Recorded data

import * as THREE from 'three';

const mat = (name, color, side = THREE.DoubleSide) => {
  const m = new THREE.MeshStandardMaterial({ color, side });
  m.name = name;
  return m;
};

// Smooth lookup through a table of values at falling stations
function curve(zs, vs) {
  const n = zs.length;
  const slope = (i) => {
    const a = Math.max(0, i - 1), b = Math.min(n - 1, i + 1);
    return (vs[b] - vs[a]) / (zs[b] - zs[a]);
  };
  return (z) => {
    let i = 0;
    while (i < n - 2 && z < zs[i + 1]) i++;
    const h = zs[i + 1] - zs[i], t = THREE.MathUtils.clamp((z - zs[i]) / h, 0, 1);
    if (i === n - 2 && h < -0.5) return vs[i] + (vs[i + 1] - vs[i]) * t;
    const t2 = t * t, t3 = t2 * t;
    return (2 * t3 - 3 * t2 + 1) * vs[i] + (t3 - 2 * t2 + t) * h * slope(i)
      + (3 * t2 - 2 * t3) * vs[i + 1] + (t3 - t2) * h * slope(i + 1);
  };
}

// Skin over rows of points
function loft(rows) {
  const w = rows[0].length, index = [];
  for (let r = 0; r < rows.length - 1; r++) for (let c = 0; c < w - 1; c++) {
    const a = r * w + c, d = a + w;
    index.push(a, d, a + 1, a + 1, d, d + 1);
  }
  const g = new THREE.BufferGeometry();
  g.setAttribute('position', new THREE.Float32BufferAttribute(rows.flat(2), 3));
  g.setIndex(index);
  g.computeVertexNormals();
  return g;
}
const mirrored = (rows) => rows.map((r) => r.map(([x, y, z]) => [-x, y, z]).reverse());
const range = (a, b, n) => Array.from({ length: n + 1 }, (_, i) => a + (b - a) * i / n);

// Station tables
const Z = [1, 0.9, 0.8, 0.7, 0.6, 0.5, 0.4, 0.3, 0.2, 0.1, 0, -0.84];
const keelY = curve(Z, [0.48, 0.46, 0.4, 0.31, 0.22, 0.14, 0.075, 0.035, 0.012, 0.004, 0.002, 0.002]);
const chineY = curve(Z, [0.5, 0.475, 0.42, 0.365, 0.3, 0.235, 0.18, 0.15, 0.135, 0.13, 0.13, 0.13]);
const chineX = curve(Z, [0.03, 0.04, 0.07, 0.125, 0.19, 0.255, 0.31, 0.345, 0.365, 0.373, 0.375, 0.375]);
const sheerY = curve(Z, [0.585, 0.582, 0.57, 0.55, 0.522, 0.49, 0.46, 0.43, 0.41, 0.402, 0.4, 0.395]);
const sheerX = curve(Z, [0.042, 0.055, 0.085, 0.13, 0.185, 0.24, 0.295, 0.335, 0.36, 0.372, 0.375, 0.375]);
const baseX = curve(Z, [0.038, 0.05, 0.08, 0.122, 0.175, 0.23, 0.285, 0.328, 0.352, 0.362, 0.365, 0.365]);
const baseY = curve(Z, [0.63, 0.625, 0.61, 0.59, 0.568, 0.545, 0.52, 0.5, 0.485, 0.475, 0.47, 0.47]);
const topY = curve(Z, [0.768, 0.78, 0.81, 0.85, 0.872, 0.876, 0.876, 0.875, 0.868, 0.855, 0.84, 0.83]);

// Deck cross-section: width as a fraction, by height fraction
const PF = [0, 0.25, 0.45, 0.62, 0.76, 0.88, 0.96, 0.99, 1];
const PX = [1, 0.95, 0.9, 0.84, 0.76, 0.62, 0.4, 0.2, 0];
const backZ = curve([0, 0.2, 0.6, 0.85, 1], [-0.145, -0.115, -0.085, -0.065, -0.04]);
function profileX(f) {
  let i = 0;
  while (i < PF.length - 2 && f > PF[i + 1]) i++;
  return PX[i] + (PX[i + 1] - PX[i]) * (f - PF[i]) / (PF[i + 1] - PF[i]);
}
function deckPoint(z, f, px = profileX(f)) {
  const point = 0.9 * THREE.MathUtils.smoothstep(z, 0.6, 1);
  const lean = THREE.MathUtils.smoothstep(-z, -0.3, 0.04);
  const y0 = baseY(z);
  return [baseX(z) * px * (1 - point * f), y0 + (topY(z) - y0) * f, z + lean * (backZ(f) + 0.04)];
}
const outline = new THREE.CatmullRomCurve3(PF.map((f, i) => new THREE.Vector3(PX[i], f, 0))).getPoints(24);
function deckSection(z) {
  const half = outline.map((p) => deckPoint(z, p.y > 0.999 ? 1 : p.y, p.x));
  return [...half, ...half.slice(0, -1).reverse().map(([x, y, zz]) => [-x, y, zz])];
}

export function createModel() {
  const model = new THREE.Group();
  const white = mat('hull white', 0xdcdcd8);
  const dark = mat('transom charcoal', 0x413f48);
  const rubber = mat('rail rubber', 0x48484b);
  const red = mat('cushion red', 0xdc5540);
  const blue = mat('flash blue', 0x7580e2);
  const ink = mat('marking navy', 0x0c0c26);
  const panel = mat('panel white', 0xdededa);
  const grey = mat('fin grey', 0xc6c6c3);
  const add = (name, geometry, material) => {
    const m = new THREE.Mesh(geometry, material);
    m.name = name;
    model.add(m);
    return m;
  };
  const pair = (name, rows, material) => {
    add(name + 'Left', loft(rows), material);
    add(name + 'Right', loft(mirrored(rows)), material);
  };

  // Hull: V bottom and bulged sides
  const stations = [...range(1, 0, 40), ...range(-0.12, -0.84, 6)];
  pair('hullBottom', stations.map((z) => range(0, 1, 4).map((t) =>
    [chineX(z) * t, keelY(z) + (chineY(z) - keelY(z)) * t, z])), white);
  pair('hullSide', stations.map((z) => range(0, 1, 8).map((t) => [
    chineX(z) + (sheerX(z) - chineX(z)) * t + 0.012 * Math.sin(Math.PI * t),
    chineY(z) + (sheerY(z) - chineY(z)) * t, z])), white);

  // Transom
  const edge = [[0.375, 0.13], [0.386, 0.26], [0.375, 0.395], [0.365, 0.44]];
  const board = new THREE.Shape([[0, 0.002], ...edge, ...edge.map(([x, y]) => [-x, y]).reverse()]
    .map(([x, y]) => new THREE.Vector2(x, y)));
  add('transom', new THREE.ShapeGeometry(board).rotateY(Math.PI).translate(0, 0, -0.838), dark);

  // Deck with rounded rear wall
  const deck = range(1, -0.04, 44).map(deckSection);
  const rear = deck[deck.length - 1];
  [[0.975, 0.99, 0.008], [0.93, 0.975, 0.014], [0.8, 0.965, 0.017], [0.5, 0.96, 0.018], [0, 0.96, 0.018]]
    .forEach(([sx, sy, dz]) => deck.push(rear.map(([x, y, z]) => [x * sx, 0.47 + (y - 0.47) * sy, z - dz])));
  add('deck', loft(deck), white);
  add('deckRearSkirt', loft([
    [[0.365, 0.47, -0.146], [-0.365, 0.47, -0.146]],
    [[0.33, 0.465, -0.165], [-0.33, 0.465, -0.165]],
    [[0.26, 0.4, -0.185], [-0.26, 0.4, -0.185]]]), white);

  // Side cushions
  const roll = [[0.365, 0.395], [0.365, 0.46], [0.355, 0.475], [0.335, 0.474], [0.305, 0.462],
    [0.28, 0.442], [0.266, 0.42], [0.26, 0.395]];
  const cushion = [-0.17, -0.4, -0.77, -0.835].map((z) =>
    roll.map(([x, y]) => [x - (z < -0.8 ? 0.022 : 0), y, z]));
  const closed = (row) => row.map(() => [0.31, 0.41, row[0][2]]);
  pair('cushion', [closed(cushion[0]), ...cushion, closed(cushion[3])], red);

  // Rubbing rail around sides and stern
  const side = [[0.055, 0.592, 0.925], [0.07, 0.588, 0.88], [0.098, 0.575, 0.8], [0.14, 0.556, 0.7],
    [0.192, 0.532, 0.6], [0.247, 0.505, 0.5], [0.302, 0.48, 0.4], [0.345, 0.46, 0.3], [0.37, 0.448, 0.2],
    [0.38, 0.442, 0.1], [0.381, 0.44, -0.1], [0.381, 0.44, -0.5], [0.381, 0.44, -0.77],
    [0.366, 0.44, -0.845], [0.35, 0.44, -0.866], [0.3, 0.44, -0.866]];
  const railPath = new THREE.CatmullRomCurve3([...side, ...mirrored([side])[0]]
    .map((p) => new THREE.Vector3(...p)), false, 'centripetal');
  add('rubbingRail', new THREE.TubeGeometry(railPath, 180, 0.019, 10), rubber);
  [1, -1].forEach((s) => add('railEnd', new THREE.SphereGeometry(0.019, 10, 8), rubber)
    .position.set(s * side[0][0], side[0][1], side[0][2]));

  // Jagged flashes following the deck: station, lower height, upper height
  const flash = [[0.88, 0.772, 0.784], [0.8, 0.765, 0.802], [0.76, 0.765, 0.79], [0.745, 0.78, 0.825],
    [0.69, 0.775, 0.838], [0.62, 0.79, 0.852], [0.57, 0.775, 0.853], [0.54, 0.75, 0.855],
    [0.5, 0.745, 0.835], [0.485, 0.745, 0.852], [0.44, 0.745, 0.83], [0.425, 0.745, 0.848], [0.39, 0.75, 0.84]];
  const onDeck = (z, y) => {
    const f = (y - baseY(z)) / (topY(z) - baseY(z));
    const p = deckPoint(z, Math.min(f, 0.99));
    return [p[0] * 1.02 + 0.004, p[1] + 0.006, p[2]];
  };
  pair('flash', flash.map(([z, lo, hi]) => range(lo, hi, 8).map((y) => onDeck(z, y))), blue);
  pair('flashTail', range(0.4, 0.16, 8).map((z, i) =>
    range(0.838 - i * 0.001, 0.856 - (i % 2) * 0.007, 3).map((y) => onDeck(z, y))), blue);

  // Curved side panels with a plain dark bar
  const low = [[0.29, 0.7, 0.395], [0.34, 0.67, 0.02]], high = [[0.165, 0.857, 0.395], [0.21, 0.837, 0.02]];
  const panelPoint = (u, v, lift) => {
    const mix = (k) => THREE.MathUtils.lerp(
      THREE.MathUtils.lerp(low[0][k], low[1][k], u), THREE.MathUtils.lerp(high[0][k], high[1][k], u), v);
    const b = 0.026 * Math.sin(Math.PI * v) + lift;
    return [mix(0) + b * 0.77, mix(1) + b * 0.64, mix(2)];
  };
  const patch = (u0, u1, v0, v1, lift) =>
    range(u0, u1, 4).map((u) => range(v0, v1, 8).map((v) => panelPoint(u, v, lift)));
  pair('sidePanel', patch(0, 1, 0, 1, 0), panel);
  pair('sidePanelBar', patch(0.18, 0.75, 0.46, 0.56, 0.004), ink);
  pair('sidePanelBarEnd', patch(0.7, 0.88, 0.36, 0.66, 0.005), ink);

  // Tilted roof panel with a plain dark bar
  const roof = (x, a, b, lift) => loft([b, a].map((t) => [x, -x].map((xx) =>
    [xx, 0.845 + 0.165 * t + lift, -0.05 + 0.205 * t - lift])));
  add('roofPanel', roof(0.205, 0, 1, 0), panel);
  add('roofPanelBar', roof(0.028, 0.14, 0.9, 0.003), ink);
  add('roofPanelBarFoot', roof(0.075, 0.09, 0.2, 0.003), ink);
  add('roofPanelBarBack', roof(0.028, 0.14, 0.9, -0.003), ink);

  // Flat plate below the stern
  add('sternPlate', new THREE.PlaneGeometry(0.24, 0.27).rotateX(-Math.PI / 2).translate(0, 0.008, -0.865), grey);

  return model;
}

## WHAT TO PRODUCE:
Your answer should be all lines from the data that contain "panelPoint".

## SOLUTION FOR THIS EXERCISE:
  const panelPoint = (u, v, lift) => {
    range(u0, u1, 4).map((u) => range(v0, v1, 8).map((v) => panelPoint(u, v, lift)));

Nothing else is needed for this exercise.